Lim Dong-hyek was called a “prodigy pianist” in his teen years, an “idol star in classical music” and a “Chopin specialist” in his 20s. He wouldn’t have chosen any of these labels, if he’d had a choice.
Now turning 30, Lim wants to show his true colors as a pianist, nothing more and nothing less.
“People tend to think of me as a poser who boasts flamboyant techniques and transcription skills, but I am not,” he said in a telephone interview Tuesday from New York.
“I like to play pieces that are expressive and emotionally deep ― a byproduct of studying 10 years in Russia. But technique is not what I am into,” he said.
With a boyish look and slender physique on top of an impressive tally of international accolades, the pianist has been hailed here as an icon of classical music. He has the cult following of a rock star, too.
But Lim has mixed feelings about his early success. He often feels that his image speaks louder than his piano playing.
“It may sound too abstract, but I want to be judged by my music.”
Preparing for an upcoming recital tour of South Korea ― Lim has been playing in his home country every two years since his solo debut in 2004 ― he is toiling over the masterpieces of Beethoven and Schubert.

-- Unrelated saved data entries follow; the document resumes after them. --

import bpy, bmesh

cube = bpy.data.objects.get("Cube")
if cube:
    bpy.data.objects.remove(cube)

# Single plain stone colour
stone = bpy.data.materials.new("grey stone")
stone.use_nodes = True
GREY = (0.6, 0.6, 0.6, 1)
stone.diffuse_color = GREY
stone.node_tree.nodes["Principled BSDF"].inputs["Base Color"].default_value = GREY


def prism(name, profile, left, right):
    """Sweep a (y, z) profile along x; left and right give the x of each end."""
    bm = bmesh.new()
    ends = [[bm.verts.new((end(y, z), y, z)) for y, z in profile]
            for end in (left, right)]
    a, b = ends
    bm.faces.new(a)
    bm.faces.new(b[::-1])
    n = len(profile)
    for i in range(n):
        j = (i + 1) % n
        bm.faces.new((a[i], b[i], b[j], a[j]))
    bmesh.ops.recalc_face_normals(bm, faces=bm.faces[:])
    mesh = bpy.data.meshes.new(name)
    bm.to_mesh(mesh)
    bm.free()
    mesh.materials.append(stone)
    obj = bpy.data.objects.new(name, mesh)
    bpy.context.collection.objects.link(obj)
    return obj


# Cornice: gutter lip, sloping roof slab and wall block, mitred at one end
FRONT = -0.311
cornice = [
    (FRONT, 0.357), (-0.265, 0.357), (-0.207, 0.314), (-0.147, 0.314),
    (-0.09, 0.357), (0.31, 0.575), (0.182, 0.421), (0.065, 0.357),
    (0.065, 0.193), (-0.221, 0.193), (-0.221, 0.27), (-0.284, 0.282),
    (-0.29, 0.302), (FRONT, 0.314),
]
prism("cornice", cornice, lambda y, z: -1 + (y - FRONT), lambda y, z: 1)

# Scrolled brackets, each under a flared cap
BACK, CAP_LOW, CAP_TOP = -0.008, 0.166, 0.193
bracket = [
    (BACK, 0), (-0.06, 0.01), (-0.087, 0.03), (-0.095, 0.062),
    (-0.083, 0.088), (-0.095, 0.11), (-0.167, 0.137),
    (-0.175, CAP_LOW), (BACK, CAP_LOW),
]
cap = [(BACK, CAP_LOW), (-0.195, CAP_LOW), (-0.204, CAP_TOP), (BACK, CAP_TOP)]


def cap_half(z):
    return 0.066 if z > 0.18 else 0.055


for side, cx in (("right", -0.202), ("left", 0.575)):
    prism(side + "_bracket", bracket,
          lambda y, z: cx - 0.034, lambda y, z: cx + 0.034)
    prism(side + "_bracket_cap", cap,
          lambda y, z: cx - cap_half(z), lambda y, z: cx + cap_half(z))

The program is a departure from his past repertoires, which have typically featured romantic and exuberant works by composers such as Chopin, Prokofiev and Ravel.
“I feel a growing urge these days to test myself,” he explained. “It’s about finding a balance and becoming an all-around player.”
Beethoven, in particular, is a challenge.
“If I spend, let’s say, 200 hours practicing Schubert to reach the level I am satisfied with for the stage, Beethoven is, for me, a 2,000-hour effort,” he said.
It is not because Beethoven is particularly difficult for him to play, but because of the stage fright he constantly struggles with.
“I fear that I might just mess up on stage” the great pieces which should be played in a more restrained and cogent way. He has a very strict standard when it comes to playing Beethoven, he added.
“But I can’t go on playing only what I am good at.”
Trying a new repertoire and building his capacity as a pianist is going to be a long journey ― challenging but rewarding. “I don’t know whether it will take 10 years or 20 years. But I will always try, always question myself along the way,” he said.
In the upcoming recital, Lim will present a full program that includes Debussy’s “Claire de Lune” from the “Suite Bergamasque”; Bach’s Toccata, Adagio and Fugue in C Major, BWV 564; Beethoven’s Piano Sonata No. 4 (“Moonlight”); and Schubert’s Piano Sonata No. 20 in A major, D. 959.
He will perform in Jeonju on Feb. 11; Nowon on Feb. 14; Yangsan on Feb. 15; Seoul on Feb. 18; Gwacheon on Feb. 20; Gimhae on Feb. 21; Chuncheon on Feb. 22 and Gwangju on Feb. 23.
The Seoul concert will take place at the Seoul Arts Center. Ticket starts at 30,000 won. For more information, call 1577-1555 or (02) 580-1300.
By Lee Sun-young (firstname.lastname@example.org)